The ring spinning machine is used in the textile industry to simultaneously twist staple fibres into yarn and then wind it onto a bobbin for storage. The yarn loop rotating rapidly about a fixed axis generates a surface referred to as a balloon.

Mathematical treatment of the yarn gives rise to time dependent, nonlinear equations of motion. Solutions corresponding to the yarn's tension and spatial coordinates produce dynamical similarities to experimental and actual ring spinning scenarios.

Steady state solutions taken from a rotating frame of reference show that the balloon profiles can be of a single, double or multi- loop nature. Small velocity perturbations give rise to: limit cycles (balloon configurations oscillating about a particular steady state), transitions between different steady states, and much, much more interesting behaviour.

The pictures shown were computer-simulated using the package PRISMS 6.3 running on a SGI workstation. The technological hardware and software is provided by VisLab, located in the Physics Department.
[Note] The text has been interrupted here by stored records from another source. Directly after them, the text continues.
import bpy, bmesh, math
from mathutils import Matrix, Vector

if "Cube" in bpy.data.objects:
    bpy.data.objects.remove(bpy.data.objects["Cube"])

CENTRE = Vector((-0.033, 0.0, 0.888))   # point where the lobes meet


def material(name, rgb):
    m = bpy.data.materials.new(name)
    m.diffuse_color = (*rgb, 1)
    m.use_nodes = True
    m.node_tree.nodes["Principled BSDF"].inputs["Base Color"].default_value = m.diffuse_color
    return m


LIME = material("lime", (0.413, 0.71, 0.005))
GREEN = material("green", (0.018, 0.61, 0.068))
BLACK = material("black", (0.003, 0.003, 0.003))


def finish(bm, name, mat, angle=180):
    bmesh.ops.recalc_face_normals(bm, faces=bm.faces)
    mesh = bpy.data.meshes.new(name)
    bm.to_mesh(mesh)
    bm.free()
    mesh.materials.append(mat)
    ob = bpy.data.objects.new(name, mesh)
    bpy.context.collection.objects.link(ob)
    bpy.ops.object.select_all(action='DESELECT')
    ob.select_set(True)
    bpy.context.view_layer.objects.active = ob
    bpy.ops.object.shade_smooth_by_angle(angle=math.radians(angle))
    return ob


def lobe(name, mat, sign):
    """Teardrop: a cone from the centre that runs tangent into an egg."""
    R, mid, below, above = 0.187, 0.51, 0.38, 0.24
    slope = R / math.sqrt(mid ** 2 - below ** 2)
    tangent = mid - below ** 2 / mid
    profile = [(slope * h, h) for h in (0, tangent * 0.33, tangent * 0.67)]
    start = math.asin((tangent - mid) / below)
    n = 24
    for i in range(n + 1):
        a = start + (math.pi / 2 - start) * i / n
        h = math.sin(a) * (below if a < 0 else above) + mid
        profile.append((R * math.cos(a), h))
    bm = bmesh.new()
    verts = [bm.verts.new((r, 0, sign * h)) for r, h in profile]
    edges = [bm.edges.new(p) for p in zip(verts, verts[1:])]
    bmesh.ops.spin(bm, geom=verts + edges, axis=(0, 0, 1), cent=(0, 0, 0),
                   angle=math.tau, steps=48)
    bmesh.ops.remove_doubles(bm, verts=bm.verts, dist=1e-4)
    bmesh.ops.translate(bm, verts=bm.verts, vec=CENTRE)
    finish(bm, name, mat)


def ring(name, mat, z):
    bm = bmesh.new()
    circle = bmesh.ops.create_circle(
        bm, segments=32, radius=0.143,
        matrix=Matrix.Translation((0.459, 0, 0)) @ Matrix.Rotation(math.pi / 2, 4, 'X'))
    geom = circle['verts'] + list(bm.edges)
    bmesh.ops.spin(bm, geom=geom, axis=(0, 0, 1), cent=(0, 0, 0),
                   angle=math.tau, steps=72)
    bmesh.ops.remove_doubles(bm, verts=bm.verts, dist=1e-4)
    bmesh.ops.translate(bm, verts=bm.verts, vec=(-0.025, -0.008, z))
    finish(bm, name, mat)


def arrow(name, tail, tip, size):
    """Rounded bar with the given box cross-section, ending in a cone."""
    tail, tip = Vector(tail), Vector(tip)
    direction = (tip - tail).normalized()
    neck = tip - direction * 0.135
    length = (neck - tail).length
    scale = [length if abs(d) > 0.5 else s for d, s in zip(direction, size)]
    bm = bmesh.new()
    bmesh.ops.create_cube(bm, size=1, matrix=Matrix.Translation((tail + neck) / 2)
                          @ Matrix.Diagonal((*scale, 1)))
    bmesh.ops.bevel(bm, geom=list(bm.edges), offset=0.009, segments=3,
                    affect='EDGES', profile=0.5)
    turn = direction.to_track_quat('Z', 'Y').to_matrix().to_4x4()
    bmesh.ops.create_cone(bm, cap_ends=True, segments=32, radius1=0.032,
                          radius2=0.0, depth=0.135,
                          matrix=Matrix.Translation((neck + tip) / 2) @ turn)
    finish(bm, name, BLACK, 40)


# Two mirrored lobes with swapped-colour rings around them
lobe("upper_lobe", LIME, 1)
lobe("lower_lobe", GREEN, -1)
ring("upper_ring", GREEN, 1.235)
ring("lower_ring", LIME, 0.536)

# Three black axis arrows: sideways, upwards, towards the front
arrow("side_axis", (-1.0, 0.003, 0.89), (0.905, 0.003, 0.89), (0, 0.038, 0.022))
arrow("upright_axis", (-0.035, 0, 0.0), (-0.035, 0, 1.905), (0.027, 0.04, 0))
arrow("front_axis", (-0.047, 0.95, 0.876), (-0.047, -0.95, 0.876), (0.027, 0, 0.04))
VisLab's aims are to provide greater visual power to numerical scientific analysis by introducing colour, animation and computer simulated objects.

Jim Clark, Sydney Mathematics and Statistics, 6 Feb 1998 . . .